Rwandans living in the Gatuna border town can now cross over to Uganda without much restrictions, for the first time in two months, as tensions between the two neighbours begin to ease.
However, Rwandans from other border points are still barred from crossing, seven weeks after Rwanda issued a warning against travelling to Uganda.
Rwanda stopped its citizens from crossing into Uganda, accusing Kampala of illegally arresting, torturing and deporting its citizens.
Uganda on the other hand, is accusing Rwanda of spying on its territory and infiltrating its security agencies.
The two countries further accused each other of economic sabotage.
But as both countries seek to end the impasse behind closed doors, signs have emerged that tensions are easing, particularly for individuals living around Gatuna border.
“We are allowed to cross to Uganda, but for only a few hours, into buy what we need and return in the evening. In order to sustain this, we have to respect this arrangement, otherwise they can stop it,” Simon Aharisimi, a Rwandan who lives in Gatuna told The EastAfrican.
Border authorities told this paper this arrangement has been ongoing for about two weeks.
“Those we allow to cross into Uganda are locals who reside in nearby areas; some of them we know by sight. Those coming from other parts of Rwanda are not allowed to cross. We will wait for authorities to direct us on the way forward,” an immigration official told The EastAfrican.
Hundreds of cross-border travellers
Gatuna was until its closure the busiest border crossing serving Rwanda and Uganda, receiving hundreds of cross-border travellers each day.
It serves Rwandan exporters to Uganda, Kenya and South Sudan, as well as being imports from those countries, including cargo trucks to DRC and Burundi.
However, taxi drivers said were experiencing increased demand for their services because buses are not operating.
“We have replaced buses for now. It has been good business for us the past few weeks. We can now cross till Kabale as long as we return the same day. This means more money for us,” Francois Niyomugabo, a Rwandan taxi driver, told The EastAfrican.

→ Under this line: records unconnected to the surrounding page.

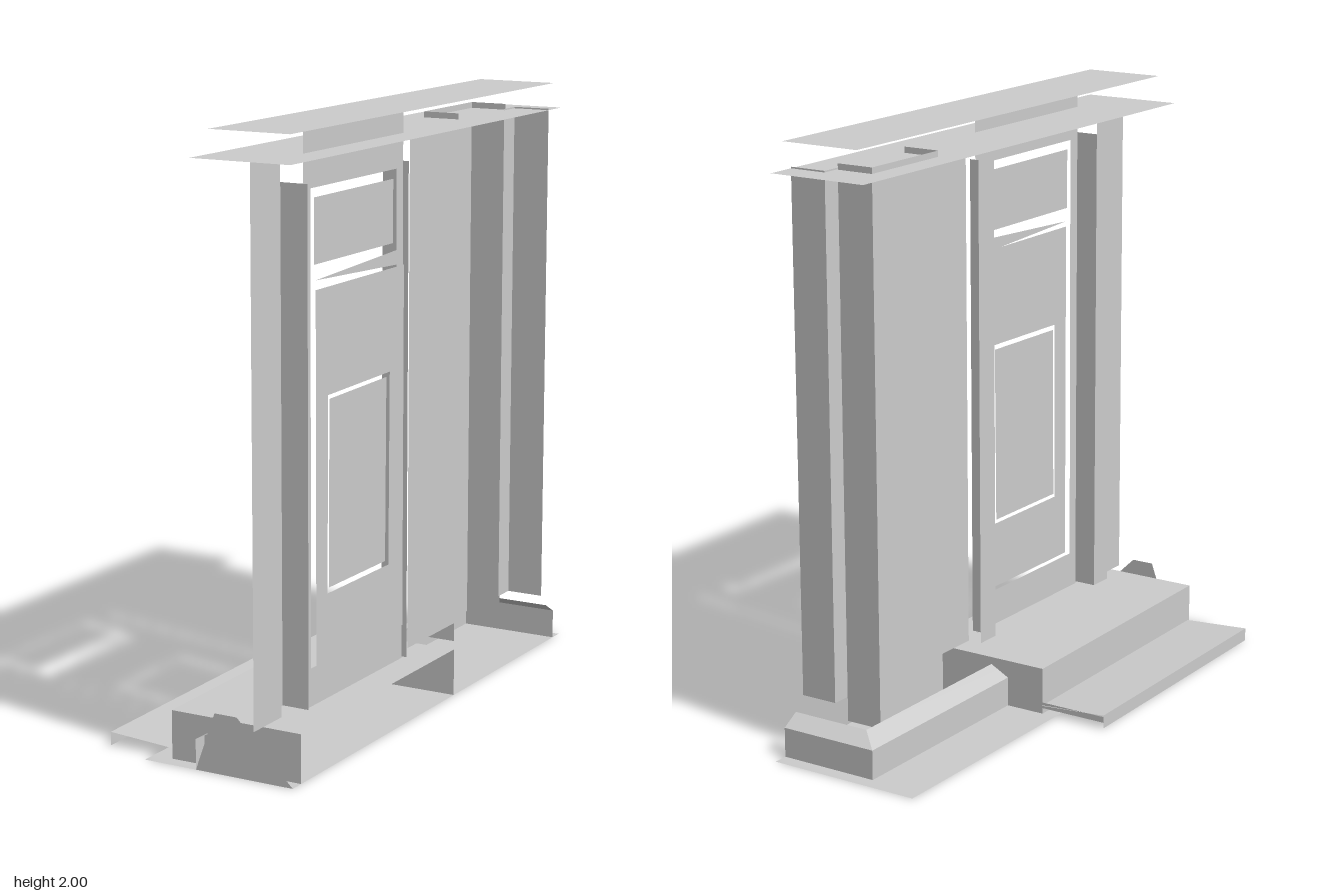
import * as THREE from 'three';

const thin = new THREE.MeshStandardMaterial({ color: 0xcccccc, flatShading: true, side: THREE.DoubleSide });
const oneSided = new THREE.MeshStandardMaterial({ color: 0xcccccc, flatShading: true });

// Sheet spanning two rows of [x, y, z] points
function sheet(name, rowA, rowB, material = thin) {
  const positions = [];
  for (let i = 0; i < rowA.length - 1; i++) {
    const a = rowA[i], b = rowA[i + 1], c = rowB[i + 1], d = rowB[i];
    positions.push(...a, ...b, ...c, ...a, ...c, ...d);
  }
  const geometry = new THREE.BufferGeometry();
  geometry.setAttribute('position', new THREE.Float32BufferAttribute(positions, 3));
  geometry.computeVertexNormals();
  const mesh = new THREE.Mesh(geometry, material);
  mesh.name = name;
  return mesh;
}

// Vertical wall following a plan path of [x, z] points
function wall(name, path, y0, y1, material = thin) {
  return sheet(name, path.map(([x, z]) => [x, y0, z]), path.map(([x, z]) => [x, y1, z]), material);
}

// Horizontal plate
function plate(name, x0, x1, z0, z1, y) {
  return sheet(name, [[x0, y, z0], [x0, y, z1]], [[x1, y, z0], [x1, y, z1]]);
}

// Flat panel facing x, outlined by [z, y] points, with optional holes
function panel(name, x, outline, holes = []) {
  const toPoints = (pts) => pts.map(([z, y]) => new THREE.Vector2(-z, y));
  const shape = new THREE.Shape(toPoints(outline));
  for (const hole of holes) shape.holes.push(new THREE.Path(toPoints(hole)));
  const mesh = new THREE.Mesh(new THREE.ShapeGeometry(shape), thin);
  mesh.name = name;
  mesh.rotation.y = Math.PI / 2;
  mesh.position.x = x;
  return mesh;
}

const rect = (z0, z1, y0, y1) => [[z0, y0], [z1, y0], [z1, y1], [z0, y1]];

function group(name, ...parts) {
  const g = new THREE.Group();
  g.name = name;
  g.add(...parts);
  return g;
}

export function createModel() {
  const model = new THREE.Group();
  model.name = 'doorwayFacade';

  // Ground plate, plinth moulding and its end cap
  const outer = [[0.02, 0.94], [0.02, -0.89], [0.37, -0.89]];
  const inner = [[0.087, 0.94], [0.087, -0.83], [0.37, -0.83]];
  const at = (path, y) => path.map(([x, z]) => [x, y, z]);
  const cap = new THREE.Mesh(new THREE.ShapeGeometry(new THREE.Shape([
    new THREE.Vector2(0.02, 0), new THREE.Vector2(0.37, 0),
    new THREE.Vector2(0.17, 0.195), new THREE.Vector2(0.09, 0.195),
  ])), thin);
  cap.name = 'plinthEndCap';
  cap.position.z = 0.94;
  model.add(group('base',
    plate('groundPlate', -0.17, 0.37, -0.94, 0.94, 0),
    wall('plinthSide', outer, 0, 0.1),
    sheet('plinthBevel', at(outer, 0.1), at(inner, 0.135)),
    cap));

  // Upper step in front of the door, slightly skewed
  const stepFront = [[-0.12, -0.12], [-0.1, 0.89]];
  model.add(group('upperStep',
    sheet('stepTop', at(stepFront, 0.16), [[0.37, 0.16, -0.12], [0.37, 0.16, 0.89]]),
    wall('stepRiser', stepFront, 0, 0.16, oneSided),
    wall('stepEndLeft', [[-0.1, 0.89], [0.37, 0.89]], 0, 0.16),
    wall('stepEndRight', [[-0.12, -0.12], [0.37, -0.12]], 0, 0.16)));

  // Low outer step
  model.add(group('lowerStep',
    sheet('treadTop',
      [[-0.36, 0.045, -0.12], [-0.34, 0.045, 0.88]],
      [[-0.12, 0.03, -0.125], [-0.1, 0.03, 0.88]]),
    wall('treadRiser', [[-0.36, -0.12], [-0.34, 0.88]], 0, 0.045),
    wall('treadEnd', [[-0.36, -0.12], [-0.12, -0.12]], 0.02, 0.04)));

  // Walls and corner column
  model.add(group('walls',
    wall('frontWall', [[0.235, 0.945], [0.235, 0.78]], 0.16, 1.91),
    wall('middleWall', [[0.235, -0.04], [0.235, -0.38]], 0.165, 1.91),
    wall('cornerColumn', [[0.235, -0.38], [0.105, -0.38], [0.105, -0.73], [0.235, -0.73]], 0.1, 1.93),
    wall('rearWall', [[0.24, -0.71], [0.24, -0.79], [0.37, -0.79]], 0.18, 1.915)));

  // Pilasters with returns into the door recess
  for (const [side, outside, inside] of [['left', 0.78, 0.69], ['right', -0.04, 0.05]]) {
    model.add(group(side + 'Pilaster',
      wall('pilasterFace', [[0.185, outside], [0.185, inside]], 0.165, 1.91),
      wall('pilasterReturn', [[0.185, inside], [0.28, inside]], 0.165, 1.82)));
  }

  // Door frame, door leaf, glazing and transom
  model.add(group('door',
    panel('doorFrame', 0.262,
      [[0.685, 0.16], [0.05, 0.16], [0.055, 2], [0.685, 2]].map(([z, y]) => [z, y]),
      [[[0.645, 0.285], [0.085, 0.285], [0.1, 1.8], [0.64, 1.8]]]),
    panel('doorLeaf', 0.282, rect(0.645, 0.083, 0.285, 1.49),
      [[[0.575, 0.515], [0.18, 0.515], [0.175, 1.155], [0.57, 1.15]]]),
    panel('doorGlass', 0.278, [[0.56, 0.53], [0.195, 0.53], [0.19, 1.14], [0.555, 1.135]]),
    panel('transomGlass', 0.262, rect(0.62, 0.12, 1.563, 1.77)),
    panel('transomBar', 0.266, [[0.62, 1.515], [0.07, 1.49], [0.075, 1.54]])));

  // Cornice plates
  model.add(group('cornice',
    plate('lowerCornice', 0.02, 0.37, -0.89, 0.94, 1.91),
    plate('upperCornice', 0.087, 0.37, -0.83, 0.94, 2)));

  return model;
}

But the same cannot be said for locals in Kagitumba, another busy border town. Residents said the travel restriction is now in 7th week, has led to loss for livelihoods and scarcity of basic commodities.
While Ugandans can travel to Rwanda unhindered, they are not authorised to bring back goods with them, which has resulted in a supply deficit in local Rwandan markets.
“Crossing the border meant business and work opportunities for our families. We never imagined a situation where a banana costs Rwf3,000 ($3) to Rwf4,000 ($4) as opposed to Rwf1,000 ($1) to Rwf18,000 ($18) before.
Now with no work opportunities, I don’t know how many people can afford that,” said Alex Mugisha, a Rwandan residing in Kagitumba cell, in Nyagatare district.200